At this point, the computing-for-all movement is small and mostly funded by private contributors. Last summer, Netier Technologies, Data General, Citrix, and Microsoft installed a thin-client environment in the Edgewood Terrace housing project in northeast Washington, DC, where they used Netier terminals and Windows terminal services to provide applications and a locked-down environment to almost 900 apartments.

USinternetworking (USi) has now joined the private funding group; on March 21, Senator Barbara Mikulski (MD-D) awarded USi a special commendation for its initiative to provide computer equipment and training to the residents of the Housing Authority of the City of Annapolis (HACA). Residents of the Housing Authority Communities have access to three community training centers—with computers, printers, high-speed network access, and training. In addition, for 1 year, five residents per month will receive hardware, software, desk, chair, Internet access, and a prepaid phone line for inhome use. USi and HACA are also providing training, tutoring, and mentoring for the people in the program. As of March 30, MaxSpeed and Mandrake have partnered for a similar setup in the Los Angeles suburb of Pacoima's new Community Technology Center.
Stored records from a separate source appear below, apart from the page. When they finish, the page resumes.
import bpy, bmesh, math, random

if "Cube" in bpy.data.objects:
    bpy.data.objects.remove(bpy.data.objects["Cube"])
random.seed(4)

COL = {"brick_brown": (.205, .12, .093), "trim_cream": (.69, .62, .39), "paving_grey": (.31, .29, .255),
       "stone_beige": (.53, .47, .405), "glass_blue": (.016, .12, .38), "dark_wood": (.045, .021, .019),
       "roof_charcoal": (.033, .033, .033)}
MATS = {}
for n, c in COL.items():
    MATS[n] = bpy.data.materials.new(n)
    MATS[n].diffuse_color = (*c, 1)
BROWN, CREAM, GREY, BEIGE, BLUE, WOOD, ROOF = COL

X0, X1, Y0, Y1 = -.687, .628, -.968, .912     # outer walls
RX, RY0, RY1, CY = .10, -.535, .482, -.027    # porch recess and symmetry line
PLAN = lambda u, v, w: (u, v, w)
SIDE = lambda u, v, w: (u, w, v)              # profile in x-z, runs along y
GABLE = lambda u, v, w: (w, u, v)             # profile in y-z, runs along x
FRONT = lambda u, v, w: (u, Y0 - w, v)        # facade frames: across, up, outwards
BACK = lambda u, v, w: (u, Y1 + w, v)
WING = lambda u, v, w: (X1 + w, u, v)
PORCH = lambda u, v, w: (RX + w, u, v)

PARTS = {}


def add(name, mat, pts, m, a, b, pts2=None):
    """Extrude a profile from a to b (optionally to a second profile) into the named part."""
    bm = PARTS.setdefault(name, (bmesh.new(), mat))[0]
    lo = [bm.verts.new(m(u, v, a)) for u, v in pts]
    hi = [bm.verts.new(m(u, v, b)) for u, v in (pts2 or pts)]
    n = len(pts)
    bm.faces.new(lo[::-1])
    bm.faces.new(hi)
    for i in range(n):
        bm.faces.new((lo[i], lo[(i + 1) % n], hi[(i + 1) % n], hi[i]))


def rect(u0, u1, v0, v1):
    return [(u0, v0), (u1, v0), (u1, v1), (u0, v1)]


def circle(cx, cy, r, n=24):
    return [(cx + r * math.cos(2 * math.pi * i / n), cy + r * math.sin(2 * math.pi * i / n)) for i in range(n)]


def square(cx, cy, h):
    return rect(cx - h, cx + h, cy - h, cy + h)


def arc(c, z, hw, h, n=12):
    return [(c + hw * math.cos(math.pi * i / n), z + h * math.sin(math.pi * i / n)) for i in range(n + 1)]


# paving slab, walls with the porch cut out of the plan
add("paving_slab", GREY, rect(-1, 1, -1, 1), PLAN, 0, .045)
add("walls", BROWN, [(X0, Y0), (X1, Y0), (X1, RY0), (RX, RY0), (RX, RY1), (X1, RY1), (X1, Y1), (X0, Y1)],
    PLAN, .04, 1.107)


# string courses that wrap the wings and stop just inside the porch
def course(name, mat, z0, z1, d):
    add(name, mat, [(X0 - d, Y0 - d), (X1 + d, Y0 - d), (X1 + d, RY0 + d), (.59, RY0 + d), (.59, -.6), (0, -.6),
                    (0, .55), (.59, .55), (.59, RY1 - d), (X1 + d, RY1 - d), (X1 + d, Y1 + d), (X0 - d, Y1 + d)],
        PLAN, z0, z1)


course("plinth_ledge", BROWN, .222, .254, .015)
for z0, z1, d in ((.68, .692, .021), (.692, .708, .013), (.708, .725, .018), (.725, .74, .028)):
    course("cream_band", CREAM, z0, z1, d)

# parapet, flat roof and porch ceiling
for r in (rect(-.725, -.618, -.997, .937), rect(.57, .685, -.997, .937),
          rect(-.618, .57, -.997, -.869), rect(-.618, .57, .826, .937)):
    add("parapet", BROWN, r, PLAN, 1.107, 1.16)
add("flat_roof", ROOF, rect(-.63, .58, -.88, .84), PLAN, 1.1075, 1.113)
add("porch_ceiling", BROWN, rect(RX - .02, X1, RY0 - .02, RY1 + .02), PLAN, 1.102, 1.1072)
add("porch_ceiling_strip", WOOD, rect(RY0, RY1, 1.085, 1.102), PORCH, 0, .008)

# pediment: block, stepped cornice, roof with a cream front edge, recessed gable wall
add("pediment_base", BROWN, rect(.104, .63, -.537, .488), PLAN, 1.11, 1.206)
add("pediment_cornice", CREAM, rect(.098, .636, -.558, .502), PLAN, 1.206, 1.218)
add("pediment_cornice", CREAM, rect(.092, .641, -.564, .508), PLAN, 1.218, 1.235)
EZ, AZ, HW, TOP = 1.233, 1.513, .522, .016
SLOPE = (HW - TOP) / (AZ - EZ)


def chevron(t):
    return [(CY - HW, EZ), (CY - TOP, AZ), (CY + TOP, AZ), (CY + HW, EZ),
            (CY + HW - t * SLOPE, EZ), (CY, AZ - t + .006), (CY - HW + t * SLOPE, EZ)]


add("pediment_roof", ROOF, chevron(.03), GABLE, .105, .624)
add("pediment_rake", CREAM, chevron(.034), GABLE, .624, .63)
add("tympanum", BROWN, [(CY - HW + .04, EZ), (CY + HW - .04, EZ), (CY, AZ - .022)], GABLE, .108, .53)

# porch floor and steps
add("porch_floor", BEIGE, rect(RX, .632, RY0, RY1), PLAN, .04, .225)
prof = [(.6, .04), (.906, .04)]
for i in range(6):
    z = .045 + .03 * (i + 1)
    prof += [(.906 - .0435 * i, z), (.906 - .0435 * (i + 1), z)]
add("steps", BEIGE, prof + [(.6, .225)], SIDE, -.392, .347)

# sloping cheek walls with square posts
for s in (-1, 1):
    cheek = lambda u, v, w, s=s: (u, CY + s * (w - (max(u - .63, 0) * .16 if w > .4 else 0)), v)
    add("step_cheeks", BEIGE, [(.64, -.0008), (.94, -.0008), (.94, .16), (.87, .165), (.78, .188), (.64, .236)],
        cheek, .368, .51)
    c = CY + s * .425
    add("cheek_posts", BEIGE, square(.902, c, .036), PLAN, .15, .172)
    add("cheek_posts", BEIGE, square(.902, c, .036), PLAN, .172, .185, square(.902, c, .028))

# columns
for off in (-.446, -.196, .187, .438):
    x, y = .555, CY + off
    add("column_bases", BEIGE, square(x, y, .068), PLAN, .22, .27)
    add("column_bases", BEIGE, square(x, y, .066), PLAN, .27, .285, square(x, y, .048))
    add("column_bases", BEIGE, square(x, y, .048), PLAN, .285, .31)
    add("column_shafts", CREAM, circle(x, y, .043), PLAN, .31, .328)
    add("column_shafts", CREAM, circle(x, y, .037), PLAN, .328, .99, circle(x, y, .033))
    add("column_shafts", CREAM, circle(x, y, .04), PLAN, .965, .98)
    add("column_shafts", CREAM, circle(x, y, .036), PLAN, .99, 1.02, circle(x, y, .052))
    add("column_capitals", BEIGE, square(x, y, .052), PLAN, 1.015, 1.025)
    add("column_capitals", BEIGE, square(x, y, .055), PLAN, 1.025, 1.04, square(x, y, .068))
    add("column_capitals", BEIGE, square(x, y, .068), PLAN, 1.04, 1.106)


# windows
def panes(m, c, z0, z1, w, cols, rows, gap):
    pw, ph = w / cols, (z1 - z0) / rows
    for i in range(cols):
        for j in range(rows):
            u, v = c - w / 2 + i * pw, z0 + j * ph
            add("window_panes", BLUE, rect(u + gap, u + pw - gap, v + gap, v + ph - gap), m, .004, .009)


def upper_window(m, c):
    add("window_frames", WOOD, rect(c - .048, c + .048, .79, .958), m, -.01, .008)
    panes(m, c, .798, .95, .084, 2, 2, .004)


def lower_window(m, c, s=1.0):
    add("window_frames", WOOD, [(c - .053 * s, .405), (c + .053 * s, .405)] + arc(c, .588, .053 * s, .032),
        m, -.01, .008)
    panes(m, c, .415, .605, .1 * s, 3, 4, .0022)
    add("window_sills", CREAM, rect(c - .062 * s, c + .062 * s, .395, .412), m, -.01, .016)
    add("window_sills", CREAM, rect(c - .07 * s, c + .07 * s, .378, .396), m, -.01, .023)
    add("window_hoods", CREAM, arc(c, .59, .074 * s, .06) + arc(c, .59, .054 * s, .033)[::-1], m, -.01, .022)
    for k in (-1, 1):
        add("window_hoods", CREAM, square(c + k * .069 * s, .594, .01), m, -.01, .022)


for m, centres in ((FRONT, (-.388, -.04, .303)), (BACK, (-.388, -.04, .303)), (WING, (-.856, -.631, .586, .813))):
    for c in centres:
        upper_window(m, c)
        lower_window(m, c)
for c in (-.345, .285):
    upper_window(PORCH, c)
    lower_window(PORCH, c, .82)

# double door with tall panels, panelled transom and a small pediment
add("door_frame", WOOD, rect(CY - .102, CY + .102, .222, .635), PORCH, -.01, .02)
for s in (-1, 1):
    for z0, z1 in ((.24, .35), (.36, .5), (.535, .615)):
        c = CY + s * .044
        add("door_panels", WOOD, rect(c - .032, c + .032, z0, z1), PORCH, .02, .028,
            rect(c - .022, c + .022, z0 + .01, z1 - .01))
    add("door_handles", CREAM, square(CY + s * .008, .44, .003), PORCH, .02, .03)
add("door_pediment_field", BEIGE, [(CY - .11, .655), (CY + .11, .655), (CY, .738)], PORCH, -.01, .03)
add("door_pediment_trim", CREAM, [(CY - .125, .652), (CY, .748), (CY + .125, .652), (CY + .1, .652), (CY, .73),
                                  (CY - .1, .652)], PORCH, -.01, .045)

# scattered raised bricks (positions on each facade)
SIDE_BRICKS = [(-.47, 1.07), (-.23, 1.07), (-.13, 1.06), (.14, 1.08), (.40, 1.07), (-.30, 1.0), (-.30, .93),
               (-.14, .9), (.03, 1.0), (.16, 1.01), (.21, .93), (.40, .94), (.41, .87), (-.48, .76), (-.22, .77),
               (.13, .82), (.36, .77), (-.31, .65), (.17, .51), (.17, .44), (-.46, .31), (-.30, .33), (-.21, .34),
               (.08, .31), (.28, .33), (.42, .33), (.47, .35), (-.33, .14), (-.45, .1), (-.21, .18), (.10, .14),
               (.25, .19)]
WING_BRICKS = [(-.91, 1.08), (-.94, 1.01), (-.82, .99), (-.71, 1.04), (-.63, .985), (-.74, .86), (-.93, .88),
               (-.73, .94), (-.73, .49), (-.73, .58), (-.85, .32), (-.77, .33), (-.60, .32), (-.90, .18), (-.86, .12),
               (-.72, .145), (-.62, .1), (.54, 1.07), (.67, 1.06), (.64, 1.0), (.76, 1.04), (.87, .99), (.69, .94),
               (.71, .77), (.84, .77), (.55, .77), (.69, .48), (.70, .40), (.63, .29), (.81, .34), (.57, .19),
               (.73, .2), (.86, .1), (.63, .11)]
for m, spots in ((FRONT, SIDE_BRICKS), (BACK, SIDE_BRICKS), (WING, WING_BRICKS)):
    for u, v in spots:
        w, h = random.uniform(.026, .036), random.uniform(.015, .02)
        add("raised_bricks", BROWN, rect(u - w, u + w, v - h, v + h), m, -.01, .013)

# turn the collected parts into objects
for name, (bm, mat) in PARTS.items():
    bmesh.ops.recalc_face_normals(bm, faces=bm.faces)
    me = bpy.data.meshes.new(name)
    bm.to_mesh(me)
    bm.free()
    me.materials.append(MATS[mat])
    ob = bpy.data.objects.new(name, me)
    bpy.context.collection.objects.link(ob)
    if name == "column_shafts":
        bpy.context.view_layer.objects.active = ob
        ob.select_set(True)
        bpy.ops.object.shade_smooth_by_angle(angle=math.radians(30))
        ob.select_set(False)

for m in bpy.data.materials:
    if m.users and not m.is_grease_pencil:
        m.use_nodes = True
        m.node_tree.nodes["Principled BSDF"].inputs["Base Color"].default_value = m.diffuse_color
Nice work on USi's part, but what's weird is that USi, an application service provider (ASP), isn't using a server-based computing model to get the applications to the training centers or residents. The logic escapes me. First, using the ASP model would be a great public relations stunt: Look! Not only is USi doing something civic-minded, but it's also giving the server-based computing model a real workout. Second, server-based computing is the best way to outfit a training center or homes for those inexperienced with computers and with minimal technical assistance available. The model requires less maintenance than a PC-centric model, is less vulnerable to customer misconfiguration, and potentially requires less space and power. When I asked Kim Elek of USi why they chose a desktop-centric model over the server-based design you'd expect from an ASP, she replied, "This is not a comparable situation—the applications that USi deploys are enterprise applications to midsize companies and not desktop applications to individuals or small groups." Still, wouldn't that be a situation calling for partnering? Other ASPs provide desktops and productivity applications.

I'm glad that USi is involved in its community, and I think they're providing a valuable service. But it's disturbing that they chose a client-centric setup. Not only is this not the best model for this kind of project, but installing applications locally doesn't say a lot about USi's confidence in the ASP model.